[Entries taken from a collection]

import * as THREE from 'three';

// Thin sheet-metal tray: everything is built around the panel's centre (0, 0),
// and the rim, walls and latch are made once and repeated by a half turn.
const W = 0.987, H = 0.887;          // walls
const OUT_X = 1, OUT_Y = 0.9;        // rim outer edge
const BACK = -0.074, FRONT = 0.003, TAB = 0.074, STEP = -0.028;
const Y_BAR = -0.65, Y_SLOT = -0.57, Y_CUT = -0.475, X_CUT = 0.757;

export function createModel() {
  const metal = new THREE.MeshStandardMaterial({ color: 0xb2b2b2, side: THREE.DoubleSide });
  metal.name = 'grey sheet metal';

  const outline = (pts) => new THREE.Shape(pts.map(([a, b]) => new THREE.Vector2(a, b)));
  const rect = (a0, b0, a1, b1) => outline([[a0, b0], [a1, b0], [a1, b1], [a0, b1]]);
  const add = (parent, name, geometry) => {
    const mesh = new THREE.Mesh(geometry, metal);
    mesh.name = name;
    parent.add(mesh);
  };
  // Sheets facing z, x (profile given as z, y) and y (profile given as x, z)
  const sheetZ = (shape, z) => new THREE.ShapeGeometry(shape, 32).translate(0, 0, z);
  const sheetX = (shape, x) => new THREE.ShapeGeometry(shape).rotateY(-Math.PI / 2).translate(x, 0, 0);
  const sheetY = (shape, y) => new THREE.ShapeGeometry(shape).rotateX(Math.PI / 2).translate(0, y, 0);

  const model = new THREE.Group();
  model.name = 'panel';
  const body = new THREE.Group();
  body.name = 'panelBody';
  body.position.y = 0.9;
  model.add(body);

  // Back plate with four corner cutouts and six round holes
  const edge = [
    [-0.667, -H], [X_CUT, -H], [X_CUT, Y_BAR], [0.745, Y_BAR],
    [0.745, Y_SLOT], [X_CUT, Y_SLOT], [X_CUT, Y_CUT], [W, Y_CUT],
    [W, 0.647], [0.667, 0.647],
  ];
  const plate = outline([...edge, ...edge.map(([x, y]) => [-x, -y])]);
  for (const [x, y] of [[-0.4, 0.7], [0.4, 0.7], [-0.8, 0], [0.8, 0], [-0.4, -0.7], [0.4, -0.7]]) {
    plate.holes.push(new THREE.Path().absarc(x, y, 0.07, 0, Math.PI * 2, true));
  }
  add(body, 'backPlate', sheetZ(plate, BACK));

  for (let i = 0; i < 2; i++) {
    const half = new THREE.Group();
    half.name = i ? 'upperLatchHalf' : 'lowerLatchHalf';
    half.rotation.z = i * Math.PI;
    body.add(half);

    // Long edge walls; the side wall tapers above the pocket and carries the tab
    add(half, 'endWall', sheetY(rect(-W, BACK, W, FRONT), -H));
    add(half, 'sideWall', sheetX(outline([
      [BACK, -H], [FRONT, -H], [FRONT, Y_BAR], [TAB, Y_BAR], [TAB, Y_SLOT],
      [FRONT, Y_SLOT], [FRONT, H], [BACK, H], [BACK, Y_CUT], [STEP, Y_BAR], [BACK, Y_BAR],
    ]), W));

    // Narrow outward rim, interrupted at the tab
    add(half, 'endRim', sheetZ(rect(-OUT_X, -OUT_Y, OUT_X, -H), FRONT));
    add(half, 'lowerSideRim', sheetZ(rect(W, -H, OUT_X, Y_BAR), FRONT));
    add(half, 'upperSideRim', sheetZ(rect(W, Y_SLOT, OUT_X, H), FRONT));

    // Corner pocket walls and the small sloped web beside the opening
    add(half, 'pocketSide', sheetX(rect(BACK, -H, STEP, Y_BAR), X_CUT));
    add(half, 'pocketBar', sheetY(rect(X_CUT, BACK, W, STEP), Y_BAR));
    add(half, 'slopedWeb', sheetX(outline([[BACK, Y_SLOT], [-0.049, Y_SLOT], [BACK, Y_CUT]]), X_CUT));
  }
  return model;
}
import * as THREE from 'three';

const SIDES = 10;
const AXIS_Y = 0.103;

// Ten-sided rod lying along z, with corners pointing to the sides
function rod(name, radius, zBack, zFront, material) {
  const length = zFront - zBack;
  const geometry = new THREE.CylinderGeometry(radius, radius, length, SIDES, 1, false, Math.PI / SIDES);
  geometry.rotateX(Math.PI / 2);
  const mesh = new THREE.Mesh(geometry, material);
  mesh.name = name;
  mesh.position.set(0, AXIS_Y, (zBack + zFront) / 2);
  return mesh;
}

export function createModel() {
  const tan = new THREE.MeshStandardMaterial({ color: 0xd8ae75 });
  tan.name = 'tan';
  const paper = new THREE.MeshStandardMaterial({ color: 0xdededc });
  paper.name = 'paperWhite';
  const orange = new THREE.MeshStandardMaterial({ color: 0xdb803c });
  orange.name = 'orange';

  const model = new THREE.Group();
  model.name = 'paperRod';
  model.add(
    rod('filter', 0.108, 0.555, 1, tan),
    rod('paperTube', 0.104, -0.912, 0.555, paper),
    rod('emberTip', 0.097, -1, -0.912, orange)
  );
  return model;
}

Task to carry out: Once the line containing "const add = (parent, name, geometry)" has been written out, please stop; every line before it, back to the first line of the records above, should be given exactly.

Response box:
import * as THREE from 'three';

// Thin sheet-metal tray: everything is built around the panel's centre (0, 0),
// and the rim, walls and latch are made once and repeated by a half turn.
const W = 0.987, H = 0.887;          // walls
const OUT_X = 1, OUT_Y = 0.9;        // rim outer edge
const BACK = -0.074, FRONT = 0.003, TAB = 0.074, STEP = -0.028;
const Y_BAR = -0.65, Y_SLOT = -0.57, Y_CUT = -0.475, X_CUT = 0.757;

export function createModel() {
  const metal = new THREE.MeshStandardMaterial({ color: 0xb2b2b2, side: THREE.DoubleSide });
  metal.name = 'grey sheet metal';

  const outline = (pts) => new THREE.Shape(pts.map(([a, b]) => new THREE.Vector2(a, b)));
  const rect = (a0, b0, a1, b1) => outline([[a0, b0], [a1, b0], [a1, b1], [a0, b1]]);
  const add = (parent, name, geometry) => {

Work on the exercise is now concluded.